(Saved data entries)
* * * * * * *

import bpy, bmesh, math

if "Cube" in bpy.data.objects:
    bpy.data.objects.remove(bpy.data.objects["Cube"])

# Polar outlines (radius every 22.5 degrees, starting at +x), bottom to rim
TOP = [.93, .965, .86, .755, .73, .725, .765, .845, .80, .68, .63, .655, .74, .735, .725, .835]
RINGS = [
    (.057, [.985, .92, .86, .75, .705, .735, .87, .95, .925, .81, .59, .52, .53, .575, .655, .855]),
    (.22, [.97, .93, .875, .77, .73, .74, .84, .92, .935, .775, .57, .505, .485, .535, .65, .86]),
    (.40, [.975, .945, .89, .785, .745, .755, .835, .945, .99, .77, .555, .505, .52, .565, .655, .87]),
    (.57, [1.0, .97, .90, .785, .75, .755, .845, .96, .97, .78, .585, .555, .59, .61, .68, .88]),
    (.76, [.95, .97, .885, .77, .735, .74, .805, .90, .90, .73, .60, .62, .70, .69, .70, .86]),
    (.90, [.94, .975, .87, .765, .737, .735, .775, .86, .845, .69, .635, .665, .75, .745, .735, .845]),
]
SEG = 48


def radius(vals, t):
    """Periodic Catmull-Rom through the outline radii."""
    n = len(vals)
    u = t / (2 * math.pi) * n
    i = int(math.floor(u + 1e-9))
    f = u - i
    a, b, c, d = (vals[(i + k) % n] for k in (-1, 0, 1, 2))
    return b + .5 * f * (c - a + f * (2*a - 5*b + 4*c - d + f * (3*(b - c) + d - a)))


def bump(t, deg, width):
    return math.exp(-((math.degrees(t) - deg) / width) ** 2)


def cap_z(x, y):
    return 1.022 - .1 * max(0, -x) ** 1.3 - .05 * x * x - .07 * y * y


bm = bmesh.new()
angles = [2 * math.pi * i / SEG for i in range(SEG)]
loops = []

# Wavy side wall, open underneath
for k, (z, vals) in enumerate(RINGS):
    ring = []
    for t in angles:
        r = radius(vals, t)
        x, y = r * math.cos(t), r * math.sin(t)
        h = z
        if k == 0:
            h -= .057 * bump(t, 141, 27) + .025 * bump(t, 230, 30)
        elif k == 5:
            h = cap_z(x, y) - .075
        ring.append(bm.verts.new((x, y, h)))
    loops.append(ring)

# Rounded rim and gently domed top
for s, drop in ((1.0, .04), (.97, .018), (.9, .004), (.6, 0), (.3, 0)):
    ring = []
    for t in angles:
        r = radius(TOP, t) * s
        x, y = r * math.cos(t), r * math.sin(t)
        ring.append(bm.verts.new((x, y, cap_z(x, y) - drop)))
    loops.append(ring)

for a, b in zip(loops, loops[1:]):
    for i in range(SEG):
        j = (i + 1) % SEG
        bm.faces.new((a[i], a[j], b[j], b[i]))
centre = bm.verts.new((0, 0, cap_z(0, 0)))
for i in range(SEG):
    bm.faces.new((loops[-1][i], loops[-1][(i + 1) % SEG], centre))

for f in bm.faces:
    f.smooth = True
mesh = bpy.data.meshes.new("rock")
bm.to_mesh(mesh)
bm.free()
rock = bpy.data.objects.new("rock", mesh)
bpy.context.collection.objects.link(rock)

* * * * * * *

* ASSIGNMENT
Copy all of the data above, character for character.

* TASK RESULT
import bpy, bmesh, math

if "Cube" in bpy.data.objects:
    bpy.data.objects.remove(bpy.data.objects["Cube"])

# Polar outlines (radius every 22.5 degrees, starting at +x), bottom to rim
TOP = [.93, .965, .86, .755, .73, .725, .765, .845, .80, .68, .63, .655, .74, .735, .725, .835]
RINGS = [
    (.057, [.985, .92, .86, .75, .705, .735, .87, .95, .925, .81, .59, .52, .53, .575, .655, .855]),
    (.22, [.97, .93, .875, .77, .73, .74, .84, .92, .935, .775, .57, .505, .485, .535, .65, .86]),
    (.40, [.975, .945, .89, .785, .745, .755, .835, .945, .99, .77, .555, .505, .52, .565, .655, .87]),
    (.57, [1.0, .97, .90, .785, .75, .755, .845, .96, .97, .78, .585, .555, .59, .61, .68, .88]),
    (.76, [.95, .97, .885, .77, .735, .74, .805, .90, .90, .73, .60, .62, .70, .69, .70, .86]),
    (.90, [.94, .975, .87, .765, .737, .735, .775, .86, .845, .69, .635, .665, .75, .745, .735, .845]),
]
SEG = 48


def radius(vals, t):
    """Periodic Catmull-Rom through the outline radii."""
    n = len(vals)
    u = t / (2 * math.pi) * n
    i = int(math.floor(u + 1e-9))
    f = u - i
    a, b, c, d = (vals[(i + k) % n] for k in (-1, 0, 1, 2))
    return b + .5 * f * (c - a + f * (2*a - 5*b + 4*c - d + f * (3*(b - c) + d - a)))


def bump(t, deg, width):
    return math.exp(-((math.degrees(t) - deg) / width) ** 2)


def cap_z(x, y):
    return 1.022 - .1 * max(0, -x) ** 1.3 - .05 * x * x - .07 * y * y


bm = bmesh.new()
angles = [2 * math.pi * i / SEG for i in range(SEG)]
loops = []

# Wavy side wall, open underneath
for k, (z, vals) in enumerate(RINGS):
    ring = []
    for t in angles:
        r = radius(vals, t)
        x, y = r * math.cos(t), r * math.sin(t)
        h = z
        if k == 0:
            h -= .057 * bump(t, 141, 27) + .025 * bump(t, 230, 30)
        elif k == 5:
            h = cap_z(x, y) - .075
        ring.append(bm.verts.new((x, y, h)))
    loops.append(ring)

# Rounded rim and gently domed top
for s, drop in ((1.0, .04), (.97, .018), (.9, .004), (.6, 0), (.3, 0)):
    ring = []
    for t in angles:
        r = radius(TOP, t) * s
        x, y = r * math.cos(t), r * math.sin(t)
        ring.append(bm.verts.new((x, y, cap_z(x, y) - drop)))
    loops.append(ring)

for a, b in zip(loops, loops[1:]):
    for i in range(SEG):
        j = (i + 1) % SEG
        bm.faces.new((a[i], a[j], b[j], b[i]))
centre = bm.verts.new((0, 0, cap_z(0, 0)))
for i in range(SEG):
    bm.faces.new((loops[-1][i], loops[-1][(i + 1) % SEG], centre))

for f in bm.faces:
    f.smooth = True
mesh = bpy.data.meshes.new("rock")
bm.to_mesh(mesh)
bm.free()
rock = bpy.data.objects.new("rock", mesh)
bpy.context.collection.objects.link(rock)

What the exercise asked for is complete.